The sentimental drama Neverwas is an independent film festival flick with a big picture cast and a polished artsy feel, evoking the very fairy tale imagery on which the story is centered. Unfortunately, despite the cast and stylish look, the film misses its high set mark.
Psychiatrist Zach Riley, played by Aaron Eckhart (Thank You for Smoking), leaves an academic career to work at an institution where his father (Nick Nolte), a novelist of a renowned children’s book called Neverwas, lived during different periods of his life while suffering from manic depression. At the hospital, Zach encounters a schizophrenic named Gabriel (Ian McKellen), who believes he is a real character from Neverwas and that the story is real. Desiring to understand both the book and the man, Zach becomes obsessed with finding out more about how his father lived out his final years. With the help of this delusional patient and a childhood friend’s (Brittany Murphy) obsession with the fairy tale, Zach discovers the story’s secrets and his own place in the fantasy world created by his father. As he digs deeper and becomes closer to Gabriel, it causes him to reevaluate his own childhood and wonder, what if Neverwas really exists?
William Hurt stars as the hospital’s head doctor but, unfortunately, is not seen enough. Jessica Lange plays Zach’s widowed mother. Broadway star Alan Cumming also plays one of the inmates at the institution and delivers a great faceted character through his performance.
In the many flashbacks we see Nick Nolte playing a pill-popping alcoholic, and it may be that the character wasn’t too far of a stretch for the bad boy actor, especially since he delivers a sympathetic and compelling performance. Ironically, he looks better as the haggard, unstable character than he has a in a long time. Perhaps he’s merely playing himself as viewed by various paparazzi shots in the tabloids over the last few years. Jessica Lange, meanwhile, plays Nolte’s wife, a former aspiring actress turned alcoholic, living in a mansion, who is a little mad herself. However, her performance comes off as more of a caricature since her demons and afflictions are not fully explained at any point. Nevertheless, she manages to steal the scenes she is in just by being herself.
Ian McKellen, on the other hand, is perfect for this role given his Lord of the Rings‘ Gandalf fame, which helps cement the idea of how powerful children’s books can be to readers and the franchise that it can become.
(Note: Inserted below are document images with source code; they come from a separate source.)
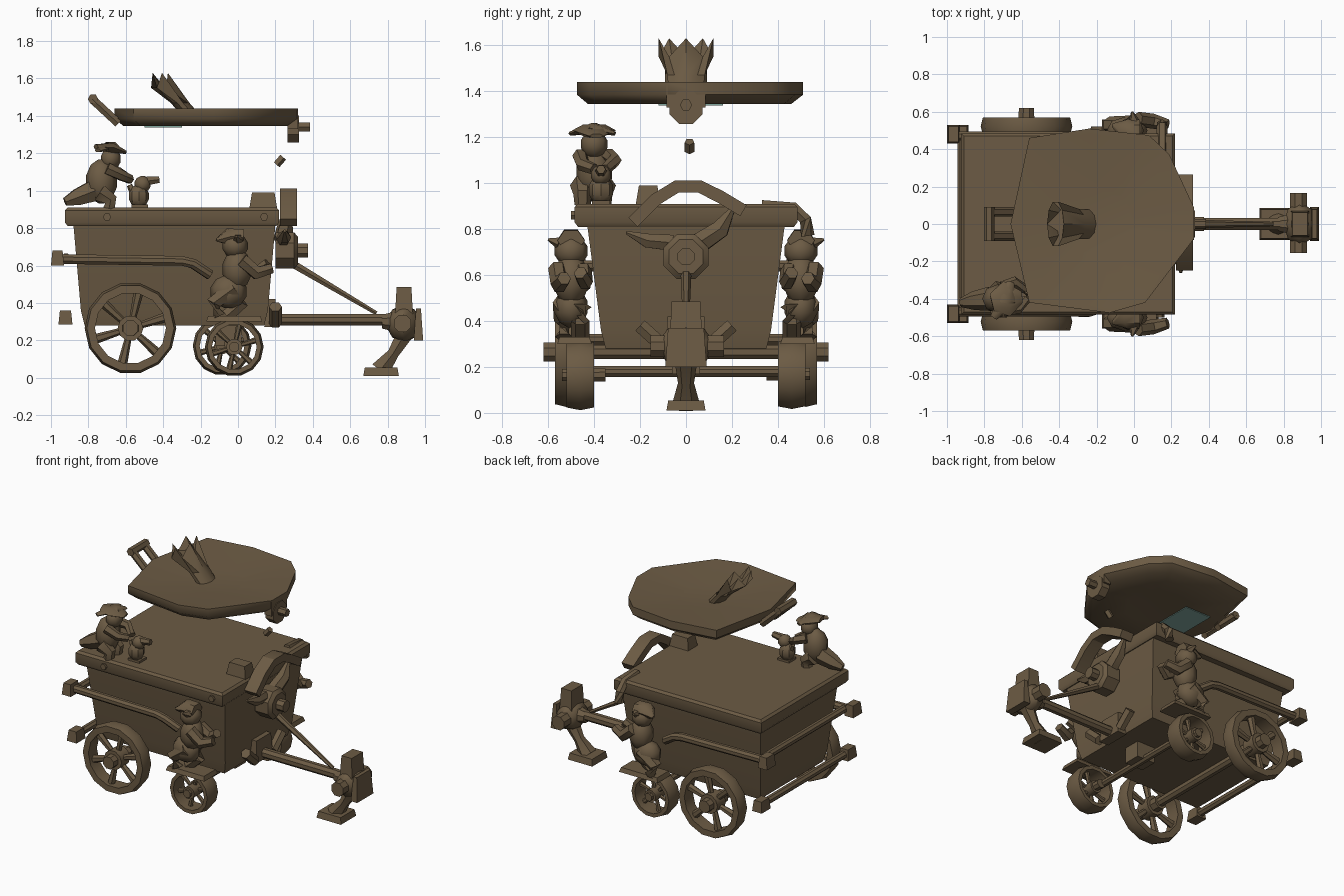
import bpy, bmesh, math
from mathutils import Vector as V

if "Cube" in bpy.data.objects:
    bpy.data.objects.remove(bpy.data.objects["Cube"])


def material(name, rgb):
    m = bpy.data.materials.new(name)
    m.diffuse_color = (*rgb, 1)
    m.use_nodes = True
    m.node_tree.nodes["Principled BSDF"].inputs["Base Color"].default_value = m.diffuse_color
    return m


BROWN = material("dark bronze brown", (0.15, 0.105, 0.058))
TEAL = material("pale teal", (0.23, 0.40, 0.35))


# Every piece is a stack of rings of points; part() skins the stacks
def part(name, *pieces, mat=BROWN, closed=False, angle=40):
    bm = bmesh.new()
    for rings in pieces:
        vs = [[bm.verts.new(p) for p in r] for r in rings]
        n = len(vs[0])
        pairs = list(zip(vs, vs[1:])) + ([(vs[-1], vs[0])] if closed else [])
        for a, b in pairs:
            for i in range(n):
                j = (i + 1) % n
                bm.faces.new((a[i], a[j], b[j], b[i]))
        if not closed:
            bm.faces.new(vs[0][::-1])
            bm.faces.new(vs[-1])
    bmesh.ops.recalc_face_normals(bm, faces=bm.faces)
    me = bpy.data.meshes.new(name)
    bm.to_mesh(me)
    bm.free()
    me.materials.append(mat)
    ob = bpy.data.objects.new(name, me)
    bpy.context.collection.objects.link(ob)
    bpy.ops.object.select_all(action='DESELECT')
    ob.select_set(True)
    bpy.context.view_layer.objects.active = ob
    bpy.ops.object.shade_smooth_by_angle(angle=math.radians(angle))
    return ob


def rect(x0, x1, y, z):
    return [(x0, -y, z), (x1, -y, z), (x1, y, z), (x0, y, z)]


def box(x0, x1, y0, y1, z0, z1, t=0.0):
    return [[(x0 + k, y0 + k, z), (x1 - k, y0 + k, z), (x1 - k, y1 - k, z), (x0 + k, y1 - k, z)]
            for z, k in ((z0, 0), (z1, t))]


def rod(pts, radii, n=8, up=(0, 0, 1), squash=1.0):
    """Tube along pts; radius along 'up', squashed across it."""
    pts = [V(p) for p in pts]
    if not isinstance(radii, (list, tuple)):
        radii = [radii] * len(pts)
    rings = []
    for i, p in enumerate(pts):
        t = (pts[min(i + 1, len(pts) - 1)] - pts[max(i - 1, 0)]).normalized()
        u = V(up) if abs(t.dot(V(up))) < 0.95 else V((1, 0, 0))
        a = (u - t * u.dot(t)).normalized()
        b = t.cross(a)
        rings.append([p + radii[i] * (a * math.cos(q) + b * math.sin(q) * squash)
                      for q in (2 * math.pi * (k + 0.5) / n for k in range(n))])
    return rings


def ball(c, r, n=8, m=5):
    rings = []
    for i in range(m + 1):
        f = math.pi * (0.06 + 0.88 * i / m)
        rings.append([(c[0] + r[0] * math.sin(f) * math.cos(q), c[1] + r[1] * math.sin(f) * math.sin(q),
                       c[2] - r[2] * math.cos(f)) for q in (2 * math.pi * k / n for k in range(n))])
    return rings


def mir(piece, s):
    return [[(p[0], p[1] * s, p[2]) for p in r] for r in piece]


# Cart body and lid
part("cart_body", [rect(-.82, .14, .35, .28), rect(-.84, .16, .37, .36), rect(-.88, .2, .43, .82)])
part("cart_lid", [rect(-.91, .205, .47, .81), rect(-.925, .22, .485, .83),
                  rect(-.925, .22, .485, .895), rect(-.91, .205, .47, .91)])
part("lid_studs", *[rod([(x, -.47, .86), (x, -.5, .86)], .022, 6) for x in (-.7, .14)])
part("lid_box", box(.06, .21, -.22, -.11, .9, .99, .015))
part("lid_hook", rod([(.15, .33, .9), (.15, .47, .89), (.15, .52, .84), (.15, .53, .77)], .03, 6))

# Rails with square knobs round the back and sides
rails = []
for s in (-1, 1):
    rails += [rod([(-.98, s * .47, .635), (-.3, s * .47, .625), (-.24, s * .47, .61), (-.15, s * .44, .55)], .028),
              box(-1, -.93, s * .48 - .05, s * .48 + .05, .6, .68, .008),
              box(-.96, -.885, s * .48 - .05, s * .48 + .05, .285, .36, .008)]
rails += [rod([(-.92, -.45, z), (-.92, .45, z)], .026) for z in (.32, .64)]
part("rails", *rails)


# Spoked wheels
def wheel(name, x, z, y0, y1, r, ri, s, spokes, hub_out, hub_in):
    n = 14
    prof = [(ri, y0), (r - .012, y0), (r, (y0 + y1) / 2), (r - .012, y1), (ri, y1)]
    rim = [[(x + q * math.cos(a), s * y, z + q * math.sin(a)) for q, y in prof]
           for a in (2 * math.pi * k / n for k in range(n))]
    part(name + "_rim", rim, closed=True, angle=50)
    ym = s * (y0 + y1) / 2
    bits = [rod([(x, ym, z), (x + (ri + .01) * math.cos(a), ym, z + (ri + .01) * math.sin(a))],
                [r * .06, r * .11], 6, (0, 1, 0))
            for a in (2 * math.pi * k / spokes + .3 for k in range(spokes))]
    bits.append(rod([(x, s * y0, z), (x, s * y1, z)], r * .28, 10))
    bits.append(rod([(x, s * hub_in, z), (x, s * hub_out, z)], [r * .2, r * .18], 8))
    part(name + "_spokes", *bits)


for s, side in ((-1, "near"), (1, "far")):
    wheel(side + "_rear_wheel", -.575, .265, .475, .57, .245, .19, s, 6, .62, .42)
    fx, fz = (-.02, .165) if s < 0 else (-.085, .17)
    wheel(side + "_front_wheel", fx, fz, .4, .52, .157, .12, s, 6, .54, .35)
part("axles", rod([(-.575, -.55, .265), (-.575, .55, .265)], .032),
     rod([(-.05, -.42, .18), (-.05, .42, .18)], .025), box(-.12, .02, -.06, .06, .17, .29))

# Riders on side steps
for s, side in ((-1, "near"), (1, "far")):
    part(side + "_step", mir(box(-.17, .13, .41, .56, .3, .33, .01), s))
    bits = [ball((-.005, .5, .58), (.08, .08, .11)),
            ball((-.05, .5, .46), (.1, .075, .09)),
            ball((-.015, .5, .705), (.07, .075, .068)),
            rod([(.03, .5, .75), (-.05, .5, .755), (-.115, .53, .735)], [.05, .05, .008], 6, squash=1.2),
            rod([(0, .55, .74), (-.01, .6, .755)], [.03, .006], 5),
            rod([(.02, .56, .63), (.1, .55, .56), (.18, .53, .585)], [.04, .04, .03], 6),
            rod([(.02, .45, .62), (.1, .44, .57), (.16, .46, .61)], [.04, .035, .03], 6),
            rod([(-.02, .53, .48), (-.13, .53, .4), (-.1, .53, .33)], [.05, .045, .04], 6),
            rod([(.0, .46, .46), (.02, .46, .4), (-.06, .46, .33)], [.05, .04, .04], 6)]
    part(side + "_rider", *[mir(b, s) for b in bits], angle=50)

# Figures seated on the lid
part("lid_rider", ball((-.73, -.4, 1.05), (.085, .08, .12)),
     ball((-.68, -.4, 1.17), (.055, .06, .06)),
     rod([(-.76, -.42, 1.235), (-.68, -.4, 1.23), (-.6, -.39, 1.205)], [.015, .03, .01], 6, squash=3.2),
     rod([(-.75, -.5, 1.215), (-.68, -.4, 1.24), (-.66, -.31, 1.215)], [.01, .025, .01], 6, squash=2),
     rod([(-.77, -.4, 1.0), (-.86, -.41, .965), (-.925, -.42, .94)], [.065, .05, .025], 6),
     rod([(-.7, -.46, 1.12), (-.62, -.45, 1.08), (-.575, -.4, 1.06)], [.035, .03, .025], 6),
     rod([(-.7, -.34, 1.12), (-.64, -.31, 1.1), (-.58, -.35, 1.06)], [.035, .03, .025], 6),
     *[rod([(-.74, y, .99), (-.68, y, .95), (-.69, y, .905)], [.055, .04, .035], 6) for y in (-.45, -.36)], angle=50)
part("lid_companion", ball((-.53, -.37, .97), (.055, .055, .065)),
     ball((-.51, -.37, 1.035), (.045, .045, .045)),
     rod([(-.5, -.37, 1.05), (-.42, -.37, 1.06)], [.028, .02], 6),
     rod([(-.53, -.37, .93), (-.58, -.36, 1.03)], [.03, .015], 5), box(-.57, -.48, -.41, -.33, .905, .925))

# Front crest: arch, disc with hub and horns
part("front_arch", rod([(.27, -.23, .83), (.27, -.13, .93), (.27, -.04, .985), (.27, .06, .985),
                        (.27, .15, .94), (.27, .25, .88)], .065, 4, (1, 0, 0), .6).copy(), angle=30)
part("crest_disc", rod([(.2, 0, .68), (.3, 0, .68), (.32, 0, .68)], [.105, .105, .08], 8),
     rod([(.3, 0, .68), (.375, 0, .68)], .04, 8))
part("crest_horns", rod([(.24, .06, .74), (.25, .15, .8), (.25, .21, .9)], [.05, .045, .008], 6),
     rod([(.24, -.06, .74), (.25, -.17, .75), (.25, -.26, .785)], [.04, .035, .008], 6))

# Drawbar with brace, coupling head and foot
part("drawbar", rod([(.15, 0, .31), (.82, 0, .31)], .034), box(.14, .21, -.09, .09, .27, .42, .01),
     *[rod([(.2, s * .2, .38), (.2, s * .1, .29)], .035, 6) for s in (-1, 1)])
part("drawbar_brace", rod([(.24, 0, .64), (.74, 0, .345)], [.025, .012], 6))
part("coupling_head", ball((.885, 0, .29), (.09, .12, .1)),
     box(.84, .935, -.07, .07, .34, .485, .008),
     rod([(.88, -.155, .29), (.88, .165, .29)], .05, 8),
     box(.94, .99, -.09, .09, .2, .37, .012), rod([(.77, 0, .3), (.88, 0, .3)], [.04, .07], 8))
part("coupling_foot", rod([(.89, 0, .23), (.83, 0, .13), (.76, 0, .04)], [.05, .035, .06], 6),
     box(.67, .86, -.085, .085, .01, .055, .008))

# Canopy: shallow dished polygon plate
OUT = [(-.56, .46), (-.24, .51), (.08, .475), (.19, .37), (.32, .09), (.32, -.08),
       (.06, -.42), (-.13, -.475), (-.56, -.42), (-.66, 0)]
part("canopy", [[(-.17 + (x + .17) * f, y * f, z) for x, y in OUT] for f, z in
                ((.4, 1.36), (.9, 1.345), (1, 1.385), (1, 1.44), (.94, 1.438), (.35, 1.405))], angle=50)
part("canopy_glass", box(-.5, -.3, -.12, .16, 1.338, 1.345), mat=TEAL)
part("canopy_handle", *[rod([(-.64, s * .065, 1.36), (-.78, s * .065, 1.49)], .026, 6) for s in (-1, 1)],
     rod([(-.775, -.09, 1.49), (-.775, .09, 1.49)], .028, 6))
part("canopy_clasp", rod([(.265, 0, 1.33), (.325, 0, 1.33)], .078, 8),
     rod([(.32, 0, 1.34), (.385, 0, 1.34)], .027, 6), box(.265, .32, -.085, .085, 1.33, 1.43))
part("loose_catch", rod([(.205, .015, 1.14), (.24, .015, 1.18)], .022, 5))


# Jagged flue leaning back from the canopy
def flue_ring(cx, cz, rx, ry, jag):
    return [(cx + rx * math.cos(math.pi * k / 5), ry * math.sin(math.pi * k / 5),
             cz + jag * (-1) ** k) for k in range(10)]


part("canopy_flue", [flue_ring(-.24, 1.39, .05, .08, 0), flue_ring(-.31, 1.47, .05, .085, 0),
                     flue_ring(-.42, 1.59, .045, .125, .04)], angle=30)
The passion shown by Gabriel for the fantasyland and the book’s fans makes me wish I actually had read Neverwas.
The love story between Murphy and Eckhart was a bit too contrived for my liking. Eckhart seemed a little too eager and awestruck in his performance in the beginning, which negates his character’s age and doctoral profession. However, his performance ends up being very endearing as well.
The film’s narrative and dreamlike fantasy shots and flashbacks help make the story even more majestic — more like the fable featured within the story. The jumping back and forth narrative and crouched low shots can be a bit dizzying at times, but also helps to set the fantasy mood. I was very impressed with the creative and unique style featured in this film; it often helped make up for the weaker plot moments and scenes that seemed to drag.
Overall, it’s Harry Potter meets One Flew Over the Cuckoo’s Nest. And although it’s not the most fast paced film, it’s very well done and stylish for a first time director. It’s especially perfect for a rental or when you feel the urge to see an avant-garde film.
An intriguing, stylish, and magical flick.
Slow beginning, dull at times with plot holes in the screenplay, and a too tidy of an ending.
Ian McKellen’s character was originally named Virgil until he told the director that no British male is really named Virgil; the character was changed to Gabriel. Also the director and writer, Joshua Michael Stern, did many of the child book artwork featured in the film.
Final Grade: C+
Directed by: Joshua Michael Stern
Writing Credits: Joshua Michael Stern
Release Date: September 9, 2005 [Toronto Film Festival]
MPAA Rating: PG-13 for thematic issues.
Run Time: 108 min.
By Tara Settembre, Staff Writer for Film School RejectsPowered by Sidelines